Tedros Adhanom Ghebreyesus is an Ethiopian biologist, public health researcher and official. He held two high-level positions in the government of Ethiopia: Minister of Health from 2005 to 2012 and Minister of Foreign Affairs from 2012 to 2016. He is included in Time magazine’s 100 Most Influential People of 2020.
About Tedros Adhanom in brief
Tedros Adhanom Ghebreyesus is an Ethiopian biologist, public health researcher and official. He has served since 2017 as Director-General of the World Health Organization. Tedros is the first non-physician and first African in the role; he was endorsed by the African Union. He held two high-level positions in the government of Ethiopia: Minister of Health from 2005 to 2012 and Minister of Foreign Affairs from 2012 to 2016. He is included in Time magazine’s 100 Most Influential People of 2020. His younger brother died at the age of 3 or 4 years, possibly of a preventable disease like measles, which Tedros often discusses as a defining experience in regards to the need for global healthcare. He was born in Asmara, which at that time was in Ethiopia—but is now the capital of Eritrea. He studied at London School of Hygiene & Tropical Medicine and was awarded Master of Science degree in Immunology of Infectious Diseases from University of London in 1992. In 2000, he earned a Doctor of Philosophy in community health from the University of Nottingham for research investigating the effects of dams on the transmission of malaria in the Tigray region of Ethiopia. He served as vice-president of the 60th World Assembly of Health on May 14–23, 2007, held at the Aspen School of Public Health. In 2009, Tedros was elected Chair of the Global Fund to Fight AIDS, Tuberculosis and Malaria for a two-year term. The Lancet reported that Tedrosa was a household name at the household name before his election as Chair.

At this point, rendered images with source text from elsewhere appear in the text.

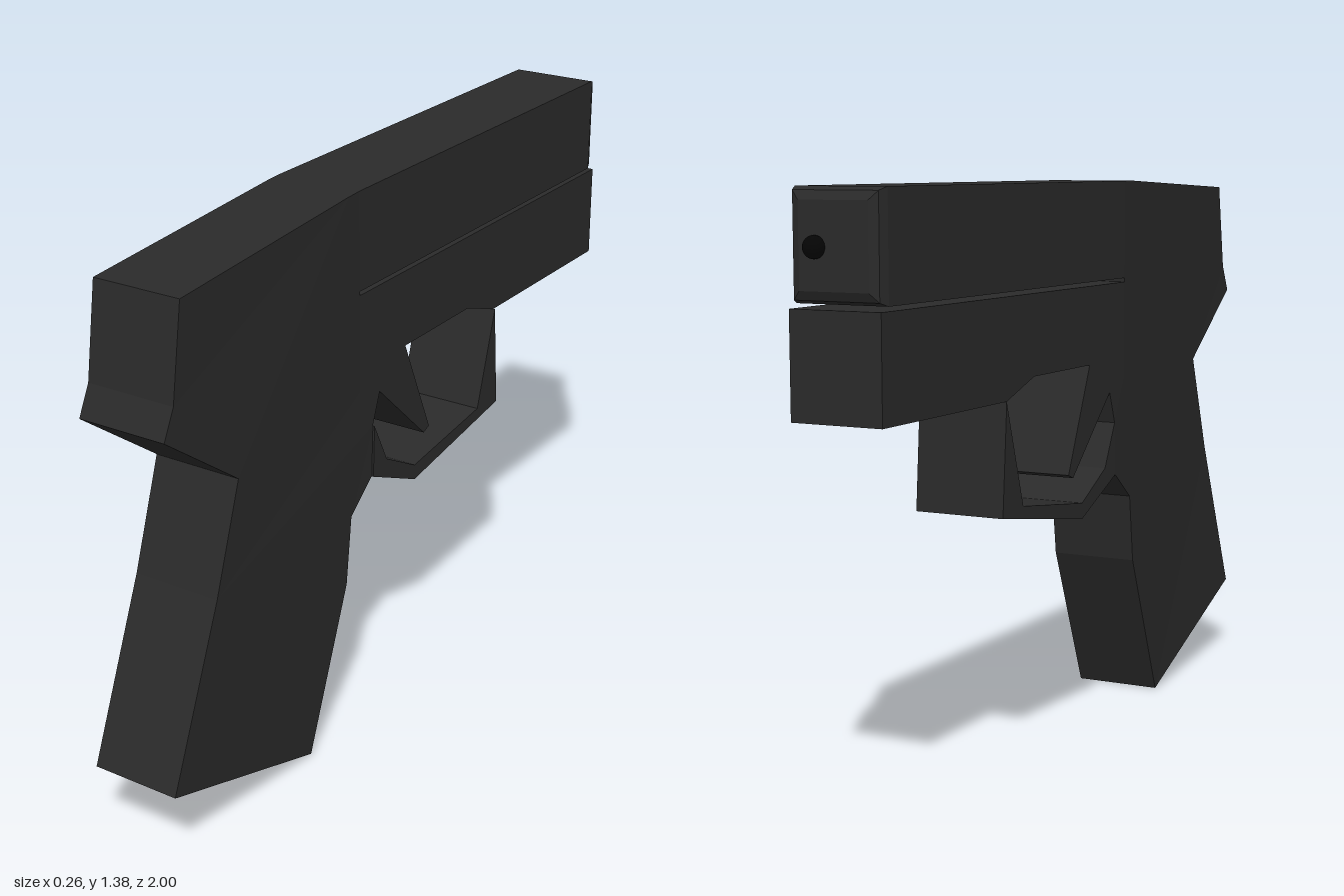
import * as THREE from 'three';

const RIGHT = -0.137, LEFT = 0.09;

// The rear of the body bends gently sideways towards +x.
function bend(geometry) {
  const p = geometry.attributes.position;
  for (let i = 0; i < p.count; i++) {
    const t = THREE.MathUtils.clamp((p.getZ(i) - 0.2) / 0.53, 0, 1);
    p.setX(i, p.getX(i) + 0.038 * t);
  }
  geometry.computeVertexNormals();
  return geometry;
}

// Side outline of [z, y] points, extruded across the width.
function slab(points, left = LEFT) {
  const shape = new THREE.Shape(points.map(([z, y]) => new THREE.Vector2(z, y)));
  const geometry = new THREE.ExtrudeGeometry(shape, { depth: left - RIGHT, bevelEnabled: false });
  geometry.rotateY(-Math.PI / 2).translate(left, 0, 0);
  return bend(geometry);
}

// Slide: a long box whose muzzle end is rounded off in small steps.
function slideGeometry() {
  const y0 = 1.135, y1 = 1.38;
  const rings = [[0.2, 0], [-0.935, 0], [-0.957, 0.008], [-0.967, 0.028]];
  const geometry = new THREE.BoxGeometry(1, 1, 3, 1, 1, 3);
  const p = geometry.attributes.position;
  for (let i = 0; i < p.count; i++) {
    const [z, inset] = rings[Math.round(1.5 - p.getZ(i))];
    p.setXYZ(i,
      p.getX(i) > 0 ? LEFT - inset : RIGHT + inset,
      p.getY(i) > 0 ? y1 - inset : y0 + inset,
      z);
  }
  geometry.computeVertexNormals();
  return geometry;
}

export function createModel() {
  const model = new THREE.Group();
  model.name = 'pistol';
  const dark = new THREE.MeshStandardMaterial({ color: 0x2a2a2a, flatShading: true });
  const black = new THREE.MeshStandardMaterial({ color: 0x050505 });

  const add = (name, geometry, material = dark) => {
    const mesh = new THREE.Mesh(geometry, material);
    mesh.name = name;
    model.add(mesh);
    return mesh;
  };

  // Upper body
  add('slide', slideGeometry());
  add('rearBody', slab([
    [0.2, 0.88], [0.2, 1.38], [0.25, 1.38], [0.91, 1.355],
    [0.945, 1.13], [0.98, 1.06], [0.735, 0.88],
  ]));

  // Lower body
  add('frame', slab([
    [0.2, 1.125], [0.2, 0.88], [0.115, 0.85], [0, 0.93],
    [-0.295, 0.93], [-0.43, 0.885], [-0.965, 0.885], [-0.965, 1.125],
  ]));
  add('grip', slab([
    [0.735, 0.88], [0.825, 0.62], [1, 0.2], [0.45, 0], [0.27, 0.39], [0.245, 0.565],
    [0.15, 0.635], [0.145, 0.77], [0.115, 0.85], [0.2, 0.88],
  ]));

  // Trigger and its guard
  add('trigger', slab([[0, 0.93], [0.115, 0.85], [-0.09, 0.66], [-0.115, 0.67]]));
  add('triggerGuard', slab([
    [0.15, 0.635], [-0.04, 0.55], [-0.45, 0.615], [-0.43, 0.885],
    [-0.35, 0.63], [-0.04, 0.59], [0.09, 0.66], [0.145, 0.77],
  ], 0.095));

  // Dark bead in the muzzle
  add('muzzle', new THREE.SphereGeometry(0.025, 16, 12), black).position.set(0.02, 1.255, -0.972);

  return model;
}
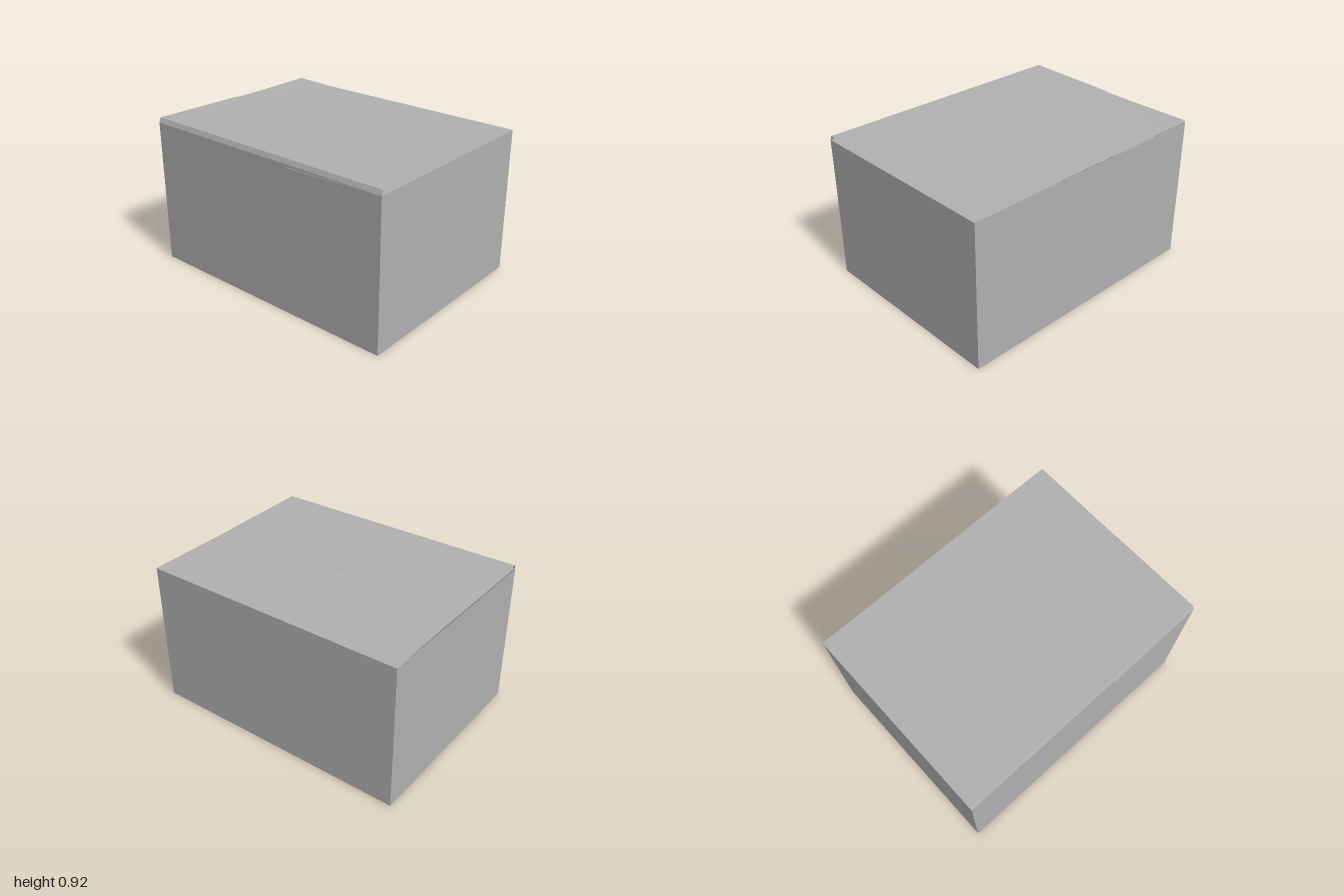
import * as THREE from 'three';

export function createModel() {
  const group = new THREE.Group();
  const cardboard = new THREE.MeshStandardMaterial({ color: 0xb0b0b0, side: THREE.DoubleSide });
  cardboard.name = 'cardboard grey';

  const L = 0.82, W = 0.612, H = 0.888, inner = 0.21;

  // Thin sheet with four corners, anticlockwise seen from outside
  function panel(name, a, b, c, d) {
    const g = new THREE.BufferGeometry();
    g.setAttribute('position', new THREE.Float32BufferAttribute([...a, ...b, ...c, ...a, ...c, ...d], 3));
    g.computeVertexNormals();
    const mesh = new THREE.Mesh(g, cardboard);
    mesh.name = name;
    group.add(mesh);
  }

  // Floor and four walls
  panel('floor', [-L, 0, -W], [L, 0, -W], [L, 0, W], [-L, 0, W]);
  const corners = [[-L, W], [L, W], [L, -W], [-L, -W]];
  ['frontWall', 'leftWall', 'backWall', 'rightWall'].forEach((name, i) => {
    const [x0, z0] = corners[i], [x1, z1] = corners[(i + 1) % 4];
    panel(name, [x0, 0, z0], [x1, 0, z1], [x1, H, z1], [x0, H, z0]);
  });

  // Short end flaps, sagging at their free edges
  panel('rightInnerFlap', [-L, 0.895, W], [-inner, 0.88, W], [-inner, 0.88, -W], [-L, 0.898, -W]);
  panel('leftInnerFlap', [L, H, -W], [inner, 0.876, -W], [inner, 0.872, W + 0.005], [L, H, W]);

  // Long flaps meeting along the middle; the front one springs up at its fold
  panel('backFlap', [-L, 0.9, 0], [L, 0.897, 0], [L, 0.89, -W], [-L, 0.89, -W]);
  panel('frontFlap', [-L, 0.916, 0.6], [L, 0.916, 0.6], [L, 0.9, -0.004], [-L, 0.904, -0.004]);
  panel('frontFold', [-L, H, W], [L, H, W], [L, 0.916, 0.6], [-L, 0.916, 0.6]);

  // The box stands turned on the ground
  group.rotation.y = -0.4;
  return group;
}
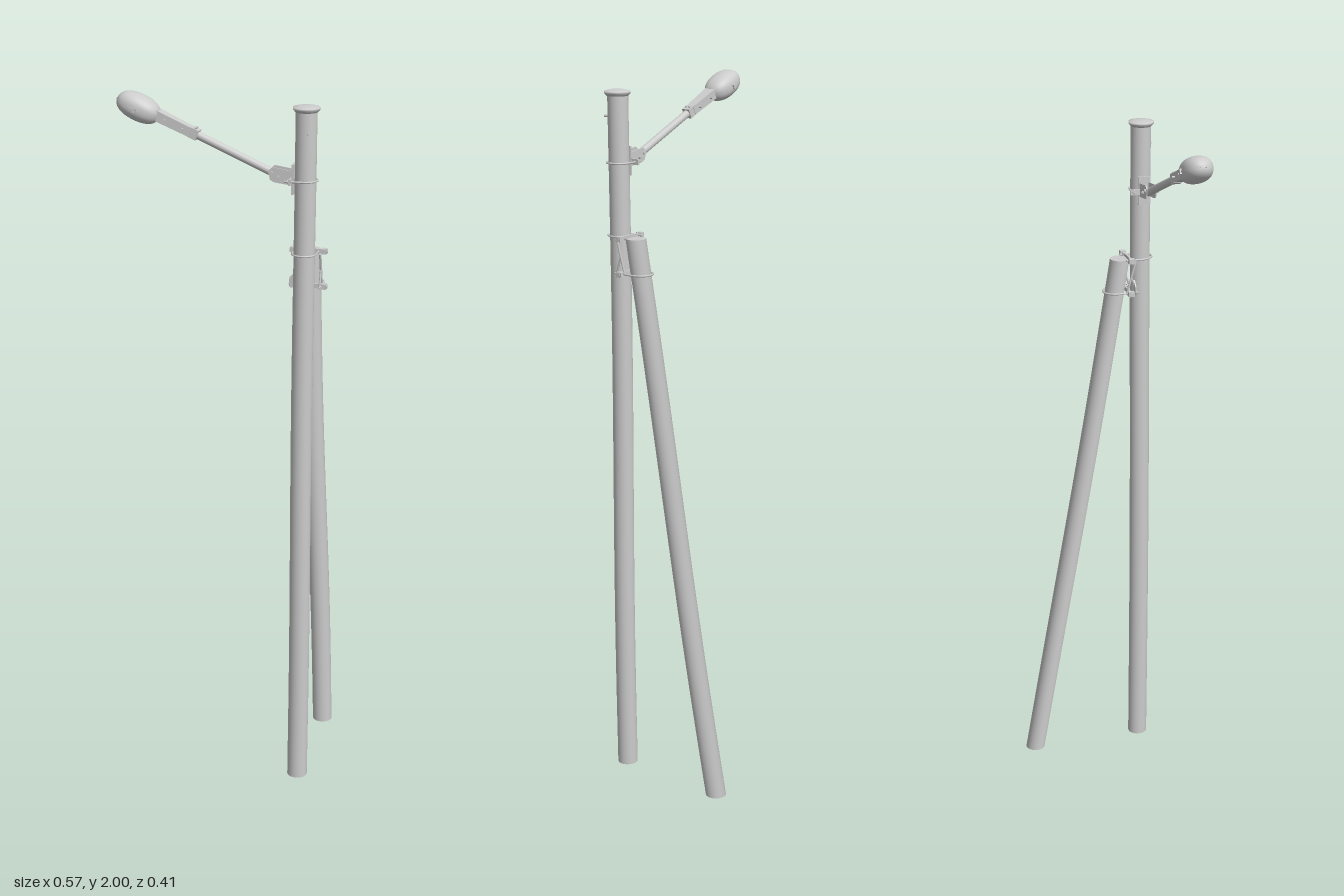
import * as THREE from 'three';
import { mergeVertices } from 'three/addons/utils/BufferGeometryUtils.js';

const mat = new THREE.MeshStandardMaterial({ color: 0xcccccc });
const V = (x, y, z) => new THREE.Vector3(x, y, z);
const PX = 0.229, PZ = 0.162, R = 0.029; // main pole axis and radius
const BX = 0.233;                        // brace axis in x
const braceZ = (y) => -0.177 + 0.175 * y;

function add(parent, name, geo, x = 0, y = 0, z = 0) {
  const m = new THREE.Mesh(geo, mat);
  m.name = name;
  m.position.set(x, y, z);
  parent.add(m);
  return m;
}
const box = (parent, name, w, h, d, x, y, z) => add(parent, name, new THREE.BoxGeometry(w, h, d), x, y, z);

// straight round bar between two points
function rod(parent, name, a, b, r, sides = 10, rEnd = r) {
  const d = b.clone().sub(a);
  const m = add(parent, name, new THREE.CylinderGeometry(rEnd, r, d.length(), sides));
  m.position.copy(a).addScaledVector(d, 0.5);
  m.quaternion.setFromUnitVectors(V(0, 1, 0), d.normalize());
  return m;
}

// pole whose horizontal rings follow a centre line
function pole(parent, name, height, centre) {
  const g = new THREE.CylinderGeometry(R * 0.98, R, height, 24, 24);
  g.translate(0, height / 2, 0);
  const p = g.attributes.position;
  for (let i = 0; i < p.count; i++) {
    const [cx, cz] = centre(p.getY(i));
    p.setX(i, p.getX(i) + cx);
    p.setZ(i, p.getZ(i) + cz);
  }
  return add(parent, name, g);
}

// U-shaped bolt lying flat: bend around the origin, legs along +x
function uBolt(parent, name, r, leg, thick) {
  const pts = [V(leg, 0, r)];
  for (let i = 0; i <= 12; i++) {
    const a = Math.PI / 2 + (Math.PI * i) / 12;
    pts.push(V(Math.cos(a) * r, 0, Math.sin(a) * r));
  }
  pts.push(V(leg, 0, -r));
  const g = add(parent, name, new THREE.TubeGeometry(new THREE.CatmullRomCurve3(pts), 48, thick, 6));
  for (const s of [-1, 1]) {
    rod(g, 'nut', V(leg - 0.012, 0, s * r), V(leg - 0.006, 0, s * r), 0.006, 6);
    rod(g, 'boltEnd', V(leg - 0.002, 0, s * r), V(leg + 0.003, 0, s * r), thick, 6);
  }
  return g;
}

export function createModel() {
  const model = new THREE.Group();
  model.name = 'streetLamp';

  // poles with a slight natural waver
  pole(model, 'mainPole', 1.978, (y) => [PX + 0.0015 * Math.sin(y * 4), PZ + 0.002 * Math.sin(y * 3)]);
  pole(model, 'bracePole', 1.588, (y) => [BX + 0.003 * Math.sin(y * 4), braceZ(y) + 0.004 * Math.sin((y / 1.588) * Math.PI)]);

  // flared pole cap
  add(model, 'poleCap', new THREE.LatheGeometry(
    [[0, -0.012], [0.03, -0.012], [0.036, -0.005], [0.036, 0], [0.02, 0.004], [0, 0.005]]
      .map(([x, y]) => new THREE.Vector2(x, y)), 28), PX + 0.002, 1.982, PZ);
  rod(model, 'poleStud', V(PX + 0.012, 1.915, PZ + 0.02), V(PX + 0.017, 1.915, PZ + 0.034), 0.004, 6);

  // lamp arm clamp on the pole
  const armClamp = new THREE.Group();
  armClamp.name = 'armClamp';
  model.add(armClamp);
  const armBolt = uBolt(armClamp, 'armUBolt', 0.033, 0.046, 0.0028);
  armBolt.position.set(PX, 1.79, PZ);
  armBolt.rotation.y = Math.PI;
  box(armClamp, 'backPlate', 0.006, 0.08, 0.036, 0.199, 1.792, PZ);
  box(armClamp, 'clampBar', 0.005, 0.016, 0.085, 0.196, 1.79, PZ);
  for (const s of [-1, 1]) {
    const cheek = new THREE.Shape([[0.2, 1.776], [0.2, 1.814], [0.145, 1.822], [0.132, 1.812], [0.138, 1.788], [0.15, 1.782]]
      .map(([x, y]) => new THREE.Vector2(x, y)));
    add(armClamp, 'cheekPlate', new THREE.ExtrudeGeometry(cheek, { depth: 0.003, bevelEnabled: false }),
      0, 0, PZ - 0.0015 + s * 0.0135);
    for (const [x, y] of [[0.16, 1.797], [0.142, 1.807]])
      rod(armClamp, 'cheekNut', V(x, y, PZ + s * 0.014), V(x, y, PZ + s * 0.02), 0.005, 6);
  }
  rod(armClamp, 'pivotBolt', V(0.16, 1.797, PZ - 0.022), V(0.16, 1.797, PZ + 0.022), 0.0025, 8);

  // sloping arm and lamp head; local -x runs outward along the arm
  const arm = new THREE.Group();
  arm.name = 'lampArm';
  arm.position.set(0.15, 1.801, PZ - 0.001);
  arm.rotation.z = -0.41;
  model.add(arm);
  rod(arm, 'armTube', V(0.012, 0, 0), V(-0.27, 0, 0), 0.0108, 16);

  // tapered neck with its clamp and bolts
  const neck = new THREE.BoxGeometry(0.12, 0.028, 0.036);
  const np = neck.attributes.position;
  for (let i = 0; i < np.count; i++) if (np.getX(i) > 0) {
    np.setZ(i, np.getZ(i) * 0.75);
    np.setY(i, np.getY(i) * 0.9);
  }
  neck.computeVertexNormals();
  add(arm, 'lampNeck', neck, -0.31, 0, 0);
  box(arm, 'neckClamp', 0.024, 0.028, 0.025, -0.242, 0, 0);
  for (const x of [-0.325, -0.273])
    rod(arm, 'neckBolt', V(x, 0, -0.023), V(x, 0, 0.023), 0.003, 8);
  for (const s of [-1, 1])
    rod(arm, 'neckScrew', V(-0.242, 0.012, s * 0.006), V(-0.242, 0.018, s * 0.006), 0.0035, 6);

  // rounded lamp shell, fuller than an ellipsoid, with a seam around it
  const head = new THREE.Group();
  head.name = 'lampHead';
  head.position.set(-0.405, -0.005, 0);
  arm.add(head);
  let shell = new THREE.SphereGeometry(1, 36, 24);
  const sp = shell.attributes.position;
  const full = (v) => Math.sign(v) * Math.abs(v) ** 0.88;
  for (let i = 0; i < sp.count; i++) {
    const y = sp.getY(i);
    sp.setXYZ(i, full(sp.getX(i)) * 0.062, full(y) * (y > 0 ? 0.036 : 0.034), full(sp.getZ(i)) * 0.041);
  }
  shell.deleteAttribute('normal');
  shell.deleteAttribute('uv');
  shell = mergeVertices(shell, 1e-5);
  shell.computeVertexNormals();
  add(head, 'lampShell', shell);
  const seam = add(head, 'lampSeam', new THREE.CylinderGeometry(1, 1, 0.005, 40));
  seam.scale.set(0.0635, 1, 0.0425);
  for (const s of [-1, 1]) box(head, 'lampLatch', 0.008, 0.014, 0.005, 0, 0, s * 0.043);

  // upper U-bolt round the main pole, lower one round the brace
  const joint = new THREE.Group();
  joint.name = 'braceJoint';
  model.add(joint);
  const upper = uBolt(joint, 'upperUBolt', 0.032, 0.05, 0.0028);
  upper.position.set(PX, 1.59, PZ);
  upper.rotation.y = Math.PI / 2;
  const lower = uBolt(joint, 'lowerUBolt', 0.034, 0.06, 0.0028);
  lower.position.set(BX, 1.492, braceZ(1.492) + 0.001);
  lower.rotation.y = -Math.PI / 2;

  // cross bars, bolt heads and diagonal links
  for (const [y, z] of [[1.59, 0.123], [1.492, 0.122]]) {
    box(joint, 'crossBar', 0.086, 0.012, 0.006, BX, y, z);
    for (const s of [-1, 1]) {
      box(joint, 'barEnd', 0.014, 0.014, 0.017, BX + s * 0.043, y, z);
      rod(joint, 'endNut', V(BX + s * 0.046, y, z), V(BX + s * 0.052, y, z), 0.006, 6);
    }
  }
  for (const s of [-1, 1]) {
    rod(joint, 'link', V(BX + s * 0.035, 1.585, 0.138), V(BX + s * 0.035, 1.492, 0.112), 0.0035, 6);
    rod(joint, 'lowerLink', V(BX + s * 0.035, 1.54, 0.125), V(BX + s * 0.035, 1.49, 0.142), 0.003, 6);
  }
  const lug = new THREE.Shape([[0.2, 1.485], [0.2, 1.53], [0.184, 1.515], [0.182, 1.495]]
    .map(([x, y]) => new THREE.Vector2(x, y)));
  add(joint, 'sideLug', new THREE.ExtrudeGeometry(lug, { depth: 0.004, bevelEnabled: false }), 0, 0, 0.132);
  return model;
}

He also served as Chair of several academic and global health think tanks including the Institute of Health Metrics and Evaluation and the Stop TB Partnership Coordinating Board. In 2011, he was elected Board Chair at the Global Secretariat of the Institute for Health Met metrics and Evaluation. He previously served as a member of the High Level Task Force on Innovative International Financing for Health Systems, co-chaired by Gordon Brown and Robert Zoellick, and was co-chair of the Board of Trustees of The Global Fund for Maternal, Newborn & Child Health. He currently serves as the Executive Director of the International Institute for Public Health, based in Addis Ababa, Ethiopia. In 2012, he became the first African to hold the position of Director-general of the WHO, a post that he has held since 2013. His role has been expanded to include a number of other world leaders, including President Barack Obama and Prime Minister Hailemariam Desalegn. He will also serve as the President of the Ethiopian Academy of Medical Sciences and Sciences, a position he held from 2007 to 2012. He received the Nobel Peace Prize for his work on malaria in 2008. He worked with the UNICEF to develop a malaria control strategy in Ethiopia. His efforts reduced Ethiopian infant mortality from 123 deaths per 1,000 live births in 2006 to 88 in 2011. In 2010 he was named one of the US Global Health Initiative Plus countries, providing the country with greater access to resources for public health projects.